Give back exactly the lines from the start of the entries below to the line holding "grey.diffuse_color = (0.6, 0.6, 0.6, 1)", that line included, and leave every picture out.

▼

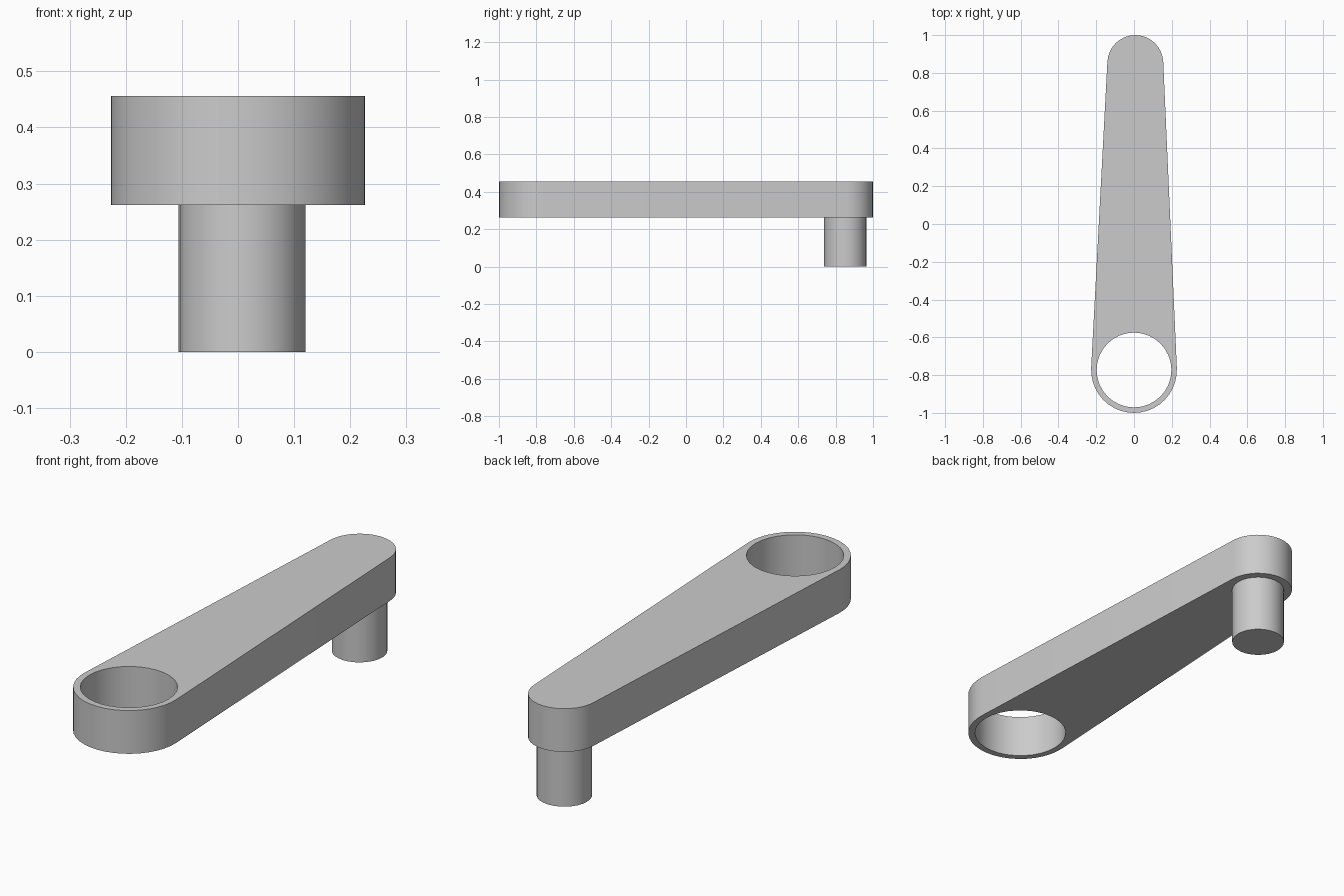
import bpy, bmesh
from math import sin, cos, pi, asin

if "Cube" in bpy.data.objects:
    bpy.data.objects.remove(bpy.data.objects["Cube"])

grey = bpy.data.materials.new("plain_grey")
grey.use_nodes = True
grey.diffuse_color = (0.6, 0.6, 0.6, 1)
grey.node_tree.nodes["Principled BSDF"].inputs["Base Color"].default_value = (0.6, 0.6, 0.6, 1)

BOTTOM, TOP = 0.262, 0.456
BIG = (0, -0.773, 0.227)
SMALL = (0.007, 0.852, 0.148)
HOLE = (0, -0.773, 0.198)
PEG = (0.007, 0.852, 0.113)


def arc(circle, start, end, steps):
    x, y, r = circle
    return [(x + r * cos(start + (end - start) * i / steps),
             y + r * sin(start + (end - start) * i / steps)) for i in range(steps + 1)]


def prism(name, loops, z0, z1):
    """Fill closed outlines (inner ones become holes) and extrude upward."""
    bm = bmesh.new()
    for points in loops:
        verts = [bm.verts.new((x, y, z0)) for x, y in points]
        for a, b in zip(verts, verts[1:] + verts[:1]):
            bm.edges.new((a, b))
    bmesh.ops.triangle_fill(bm, edges=bm.edges[:], use_beauty=True)
    ext = bmesh.ops.extrude_face_region(bm, geom=bm.faces[:], use_keep_orig=True)
    top = [v for v in ext["geom"] if isinstance(v, bmesh.types.BMVert)]
    bmesh.ops.translate(bm, verts=top, vec=(0, 0, z1 - z0))
    bmesh.ops.recalc_face_normals(bm, faces=bm.faces[:])
    mesh = bpy.data.meshes.new(name)
    bm.to_mesh(mesh)
    bm.free()
    mesh.materials.append(grey)
    obj = bpy.data.objects.new(name, mesh)
    bpy.context.collection.objects.link(obj)
    bpy.ops.object.select_all(action="DESELECT")
    obj.select_set(True)
    bpy.context.view_layer.objects.active = obj
    bpy.ops.object.shade_smooth_by_angle(angle=pi / 6)
    return obj


# Tapered arm: two arcs joined by tangents, with a round hole in the wide end
tilt = asin((BIG[2] - SMALL[2]) / (SMALL[1] - BIG[1]))
outline = arc(SMALL, tilt, pi - tilt, 16) + arc(BIG, pi - tilt, 2 * pi + tilt, 20)
prism("tapered_arm", [outline, arc(HOLE, 0, 2 * pi, 32)[:-1]], BOTTOM, TOP)

# Round peg hanging under the narrow end
prism("handle_peg", [arc(PEG, 0, 2 * pi, 28)[:-1]], 0, BOTTOM)
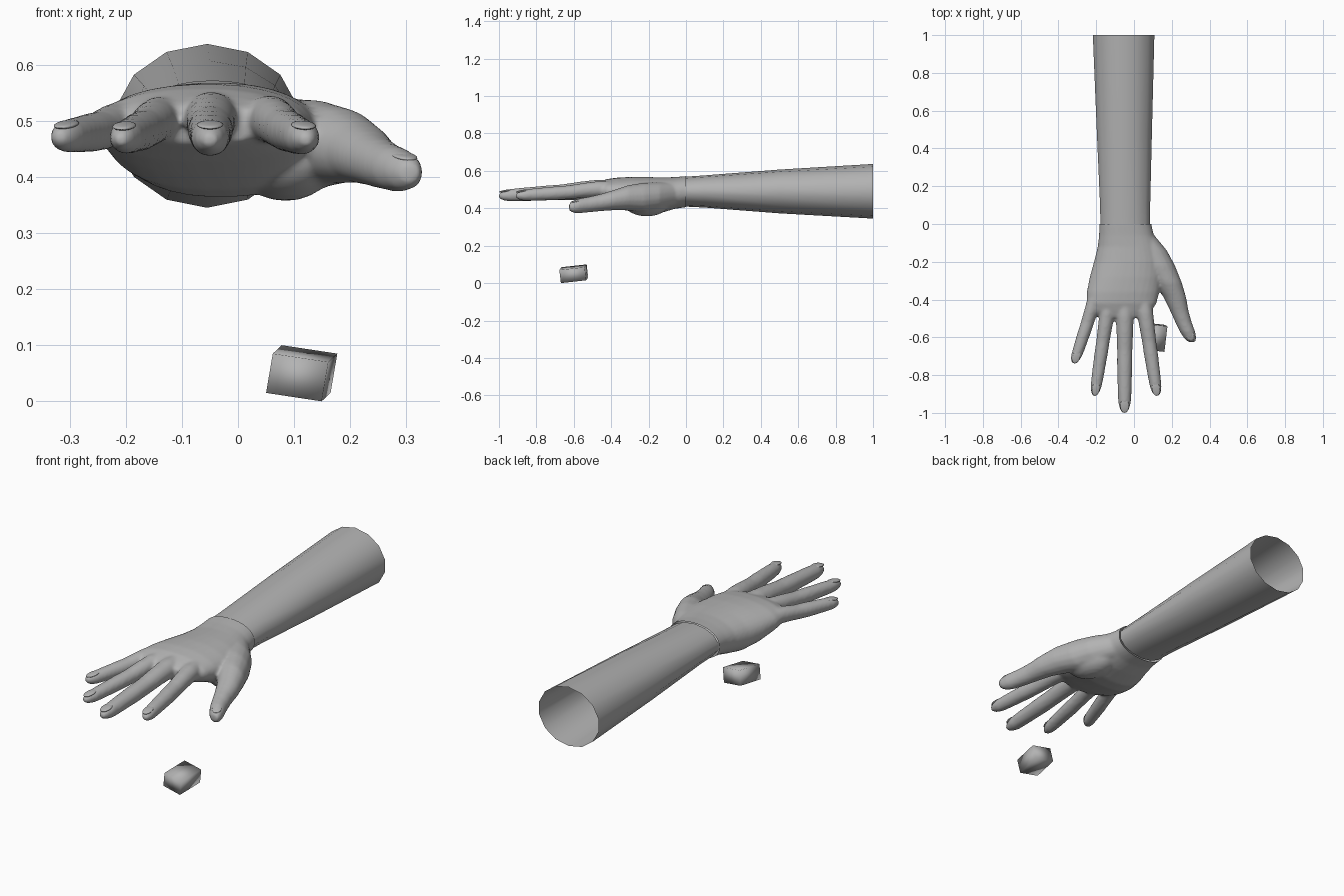
import bpy, bmesh, math
from mathutils import Vector, Matrix

if "Cube" in bpy.data.objects:
    bpy.data.objects.remove(bpy.data.objects["Cube"])

skin = bpy.data.materials.new("plain_grey")
skin.diffuse_color = (0.45, 0.45, 0.45, 1)
skin.use_nodes = True
skin.node_tree.nodes["Principled BSDF"].inputs["Base Color"].default_value = skin.diffuse_color


def make_object(name, bm):
    bmesh.ops.recalc_face_normals(bm, faces=bm.faces)
    mesh = bpy.data.meshes.new(name)
    bm.to_mesh(mesh)
    bm.free()
    mesh.materials.append(skin)
    mesh.shade_smooth()
    obj = bpy.data.objects.new(name, mesh)
    bpy.context.collection.objects.link(obj)
    return obj


def loft(bm, rings, sides, power=2.0, capped=True):
    """Rings are (x, y, z, half width, half height), each in a plane of constant y."""
    loops = []
    for x, y, z, rx, rz in rings:
        loop = []
        for i in range(sides):
            a = 2 * math.pi * (i + 0.5) / sides
            c, s = math.cos(a), math.sin(a)
            px = math.copysign(abs(c) ** (2 / power), c) * rx
            pz = math.copysign(abs(s) ** (2 / power), s) * rz
            loop.append(bm.verts.new((x + px, y, z + pz)))
        loops.append(loop)
    for a, b in zip(loops, loops[1:]):
        for i in range(sides):
            j = (i + 1) % sides
            bm.faces.new((a[i], a[j], b[j], b[i]))
    if capped:
        bm.faces.new(loops[0])
        bm.faces.new(loops[-1])


def ellipsoid(bm, center, radii, rot=Matrix()):
    m = Matrix.Translation(center) @ rot @ Matrix.Diagonal((*radii, 1))
    bmesh.ops.create_uvsphere(bm, u_segments=20, v_segments=12, radius=1, matrix=m)


# Forearm: open tapering tube
bm = bmesh.new()
loft(bm, [(-0.055, 1.0, 0.491, 0.167, 0.146), (-0.051, 0.5, 0.49, 0.15, 0.117),
          (-0.047, 0.1, 0.49, 0.136, 0.086), (-0.046, 0.0, 0.489, 0.135, 0.080)], 14, capped=False)
make_object("forearm", bm)

# Palm
bm = bmesh.new()
loft(bm, [(-0.046, 0.06, 0.489, 0.137, 0.084), (-0.046, 0.0, 0.489, 0.138, 0.083),
          (-0.04, -0.06, 0.482, 0.145, 0.085), (-0.03, -0.12, 0.472, 0.162, 0.093),
          (-0.03, -0.20, 0.465, 0.182, 0.102), (-0.042, -0.28, 0.472, 0.192, 0.096),
          (-0.058, -0.36, 0.485, 0.192, 0.080), (-0.066, -0.42, 0.492, 0.185, 0.065),
          (-0.066, -0.46, 0.494, 0.160, 0.050), (-0.062, -0.495, 0.494, 0.11, 0.036)], 32, 2.2)
ellipsoid(bm, (0.085, -0.21, 0.432), (0.085, 0.13, 0.075), Matrix.Rotation(0.35, 4, 'Z'))

# Thumb
loft(bm, [(0.04, -0.05, 0.478, 0.06, 0.06), (0.09, -0.14, 0.465, 0.085, 0.075),
          (0.13, -0.22, 0.458, 0.088, 0.080), (0.178, -0.31, 0.456, 0.076, 0.068),
          (0.217, -0.39, 0.443, 0.060, 0.054), (0.240, -0.46, 0.430, 0.049, 0.046),
          (0.262, -0.52, 0.420, 0.044, 0.042), (0.283, -0.57, 0.413, 0.041, 0.040),
          (0.298, -0.605, 0.408, 0.033, 0.033), (0.306, -0.625, 0.407, 0.018, 0.018)], 16)

# Fingers: base, tip, and half thickness; the shared profile runs along each
fingers = [((-0.180, -0.32, 0.492), (-0.317, -0.738, 0.470), 0.036),
           ((-0.125, -0.36, 0.502), (-0.208, -0.910, 0.467), 0.036),
           ((-0.048, -0.36, 0.506), (-0.050, -1.000, 0.466), 0.041),
           ((0.042, -0.36, 0.502), (0.122, -0.910, 0.467), 0.038)]
profile = [(0.0, 1.15), (0.2, 1.16), (0.33, 1.08), (0.48, 1.0), (0.60, 1.0),
           (0.70, 0.95), (0.82, 0.90), (0.91, 0.83), (0.965, 0.62), (1.0, 0.30)]
for base, tip, r in fingers:
    b, t = Vector(base), Vector(tip)
    rings = []
    for f, s in profile:
        p = b.lerp(t, f)
        bump = 0.008 * math.exp(-((f - 0.25) / 0.15) ** 2)
        rings.append((p.x, p.y, p.z + bump, r * s, r * s * 0.98))
    loft(bm, rings, 16)

# Fuse palm, thumb and fingers into one smooth skin
source = make_object("hand_source", bm)
remesh = source.modifiers.new("fuse", 'REMESH')
remesh.mode = 'VOXEL'
remesh.voxel_size = 0.0075
soften = source.modifiers.new("soften", 'SMOOTH')
soften.factor = 0.5
soften.iterations = 7
fused = bpy.data.meshes.new_from_object(
    source.evaluated_get(bpy.context.evaluated_depsgraph_get()))
bpy.data.objects.remove(source)
bm = bmesh.new()
bm.from_mesh(fused)
# Open the wrist where it meets the forearm
bmesh.ops.bisect_plane(bm, geom=bm.verts[:] + bm.edges[:] + bm.faces[:], plane_co=(0, 0, 0),
                       plane_no=(0, 1, 0), clear_outer=True)
make_object("hand", bm)

# Nails: thin curved plates on the finger and thumb tips
bm = bmesh.new()
for base, tip, r in fingers:
    b, t = Vector(base), Vector(tip)
    d = (t - b).normalized()
    turn = Matrix.Rotation(math.atan2(d.x, -d.y), 4, 'Z') @ Matrix.Rotation(0.16, 4, 'X')
    ellipsoid(bm, t - d * 0.036 + Vector((0, 0, r * 0.60)), (r * 0.58, 0.036, 0.006), turn)
ellipsoid(bm, (0.296, -0.588, 0.437), (0.022, 0.032, 0.006),
          Matrix.Rotation(0.4, 4, 'Z') @ Matrix.Rotation(0.2, 4, 'X'))
make_object("nails", bm)

# Small tilted block beneath the hand
e1, e2, e3 = Vector((0.099, -0.011, -0.015)), Vector((0.012, -0.008, 0.070)), Vector((0.016, 0.135, 0.015))
bm = bmesh.new()
m = Matrix((e1, e2, e3)).transposed().to_4x4()
bmesh.ops.create_cube(bm, size=1, matrix=Matrix.Translation((0.1135, -0.60, 0.05)) @ m)
make_object("small_block", bm)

▲

**Final answer**
import bpy, bmesh
from math import sin, cos, pi, asin

if "Cube" in bpy.data.objects:
    bpy.data.objects.remove(bpy.data.objects["Cube"])

grey = bpy.data.materials.new("plain_grey")
grey.use_nodes = True
grey.diffuse_color = (0.6, 0.6, 0.6, 1)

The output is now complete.